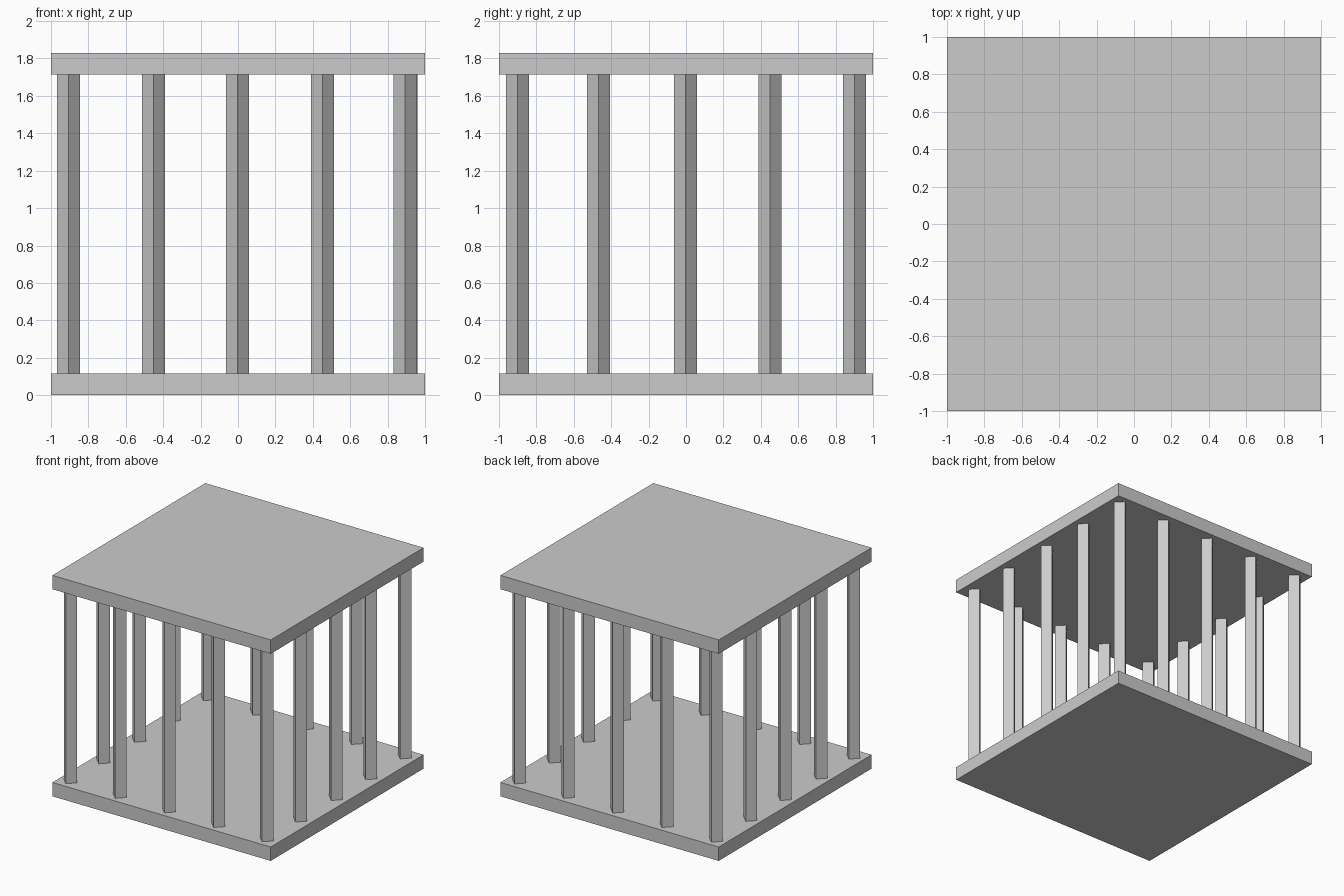
import bpy
import math

if "Cube" in bpy.data.objects:
    bpy.data.objects.remove(bpy.data.objects["Cube"])


def box(name, size, loc, turn=0.0):
    bpy.ops.mesh.primitive_cube_add(size=1, location=loc, rotation=(0, 0, turn))
    ob = bpy.context.object
    ob.name = name
    ob.scale = size
    bpy.ops.object.transform_apply(location=False, rotation=True, scale=True)
    return ob


PLATE = 0.115          # slab thickness
TOP = 1.83             # overall height
SIDE = 0.123 / math.sqrt(2)   # post side, from its diagonal

# Floor and roof slabs
box("floor_slab", (2, 2, PLATE), (0, 0, PLATE / 2))
box("roof_slab", (2, 2, PLATE), (0, 0, TOP - PLATE / 2))

# Square posts set diagonally around the perimeter
xs = (-0.905, -0.452, -0.002, 0.451, 0.898)
ys = (-0.90, -0.469, -0.002, 0.449, 0.90)
for i, x in enumerate(xs):
    for j, y in enumerate(ys):
        if i in (0, 4) or j in (0, 4):
            px = 0.893 if (i, j) == (4, 0) else x
            box(f"post_{i}_{j}", (SIDE, SIDE, TOP - 2 * PLATE),
                (px, y, TOP / 2), math.radians(45))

________

## Task instructions
Please find all lines of the entries that hold the string "scale" and copy them.

## Answer section
    ob.scale = size
    bpy.ops.object.transform_apply(location=False, rotation=True, scale=True)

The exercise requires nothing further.